After Cornucopia’s investigative report, The Organic Watergate, found that an unholy alliance between corporate agribusiness and the USDA was resulting in gimmicky and risky synthetics being added to organic food production, we promised that the National Organic Standards Board (NOSB) would never meet again without an unbiased scientific review of all synthetic and non-organic materials proposed for use in organics.
Now, before every NOSB meeting Cornucopia food scientists and policy staff carefully review all proposals and prepare a briefing for board members. If you’d like a chance to become an organic policy wonk, please click here to review Cornucopia’s critique of the April 2013 agenda proposals.

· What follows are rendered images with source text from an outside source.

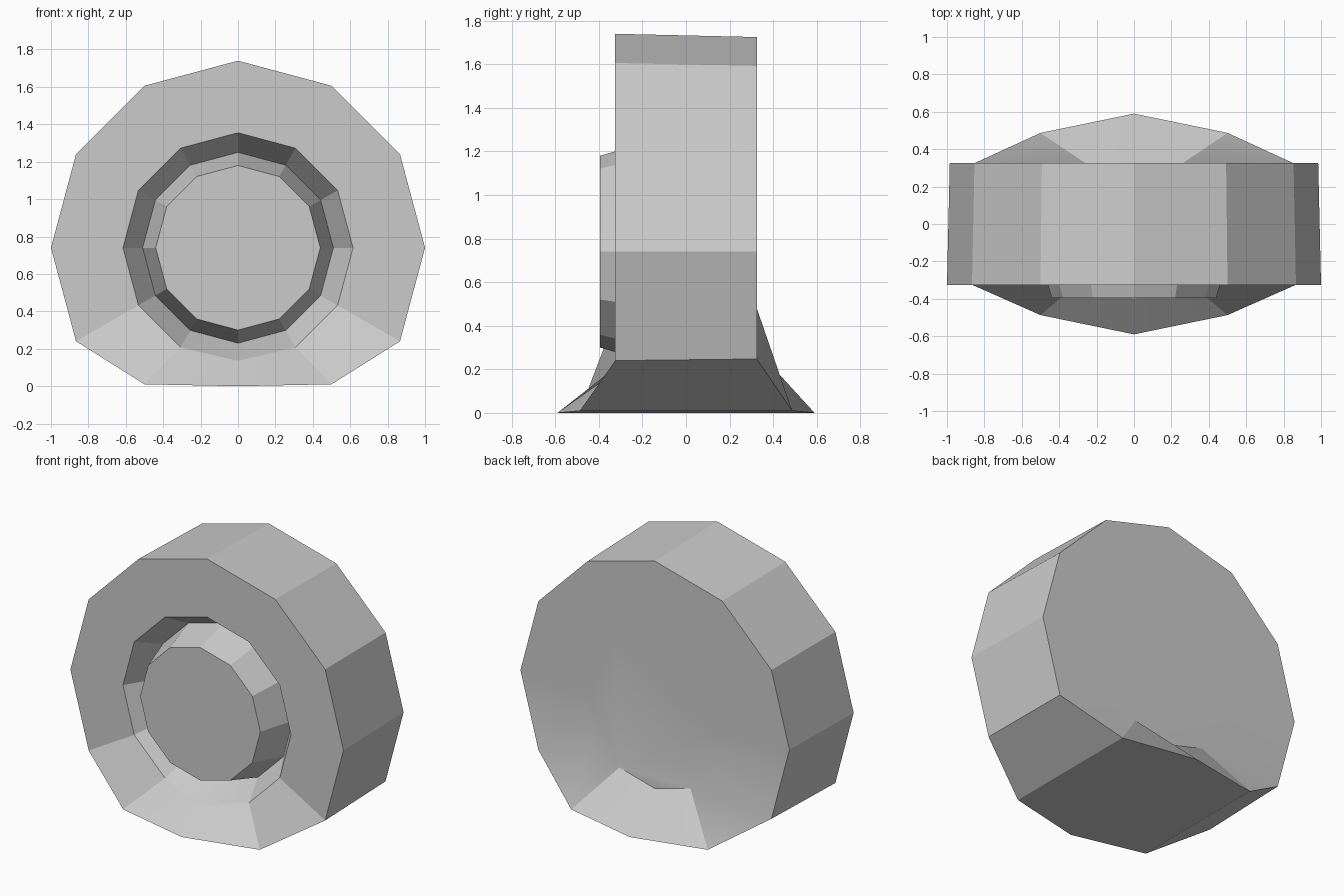
import bpy
import bmesh
import math

cube = bpy.data.objects.get("Cube")
if cube:
    bpy.data.objects.remove(cube, do_unlink=True)

SIDES = 12
AXIS_Z = 0.74

# One plain grey for the whole body
grey = bpy.data.materials.new("plain grey")
grey.use_nodes = True
colour = (0.6, 0.6, 0.6, 1)
grey.diffuse_color = colour
grey.node_tree.nodes["Principled BSDF"].inputs["Base Color"].default_value = colour

bm = bmesh.new()


def ring(y, radius):
    """Twelve points round the y axis, starting at the bottom."""
    points = []
    for i in range(SIDES):
        a = 2 * math.pi * i / SIDES
        points.append(bm.verts.new((radius * math.sin(a), y,
                                    AXIS_Z - radius * math.cos(a))))
    return points


# Profile from the raised centre, down the groove, over the drum to the back
profile = [(-0.395, 0.44), (-0.155, 0.51), (-0.325, 0.615),
           (-0.325, 1.0), (0.325, 0.985), (0.325, 0.52)]
rings = [ring(y, r) for y, r in profile]
for a, b in zip(rings, rings[1:]):
    for i in range(SIDES):
        j = (i + 1) % SIDES
        bm.faces.new((a[i], a[j], b[j], b[i]))
bm.faces.new(rings[0])
bm.faces.new(rings[-1])

# Flattened foot, flared outward at front and back
for outer, side in ((rings[3], -1), (rings[4], 1)):
    outer[0].co = (0, side * 0.59, 0)
    for i in (1, -1):
        outer[i].co = (i * 0.5, side * 0.487, 0.01)

# Lip of the groove pulled forward above the foot
rings[2][0].co.y = -0.4
rings[2][0].co.z = 0.135

bmesh.ops.recalc_face_normals(bm, faces=bm.faces)
mesh = bpy.data.meshes.new("drum_body")
bm.to_mesh(mesh)
bm.free()
mesh.materials.append(grey)
drum = bpy.data.objects.new("drum_body", mesh)
bpy.context.collection.objects.link(drum)

bpy.context.view_layer.objects.active = drum
drum.select_set(True)
bpy.ops.object.shade_smooth_by_angle(angle=math.radians(20))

One of the issues covered in our analysis is the continued use of antibiotics on apple and pear trees as a control for fire blight. Not only is antibiotic use inconsistent with the foundational precepts of organics, a national survey of tree fruit producers conducted by Cornucopia found that less than half have ever needed to depend on tetracycline and streptomycin for fire blight. One of the thresholds for any synthetic used in organics, to be approved, is that it is “essential” in organic production.
Since dedicated organic farmers know how to produce apples and pears, relying on preventative cultural practices, the crutch of using antibiotics appears to be unnecessary and thus not legally approvable.
Senior Farm Policy Analyst
The Cornucopia Institute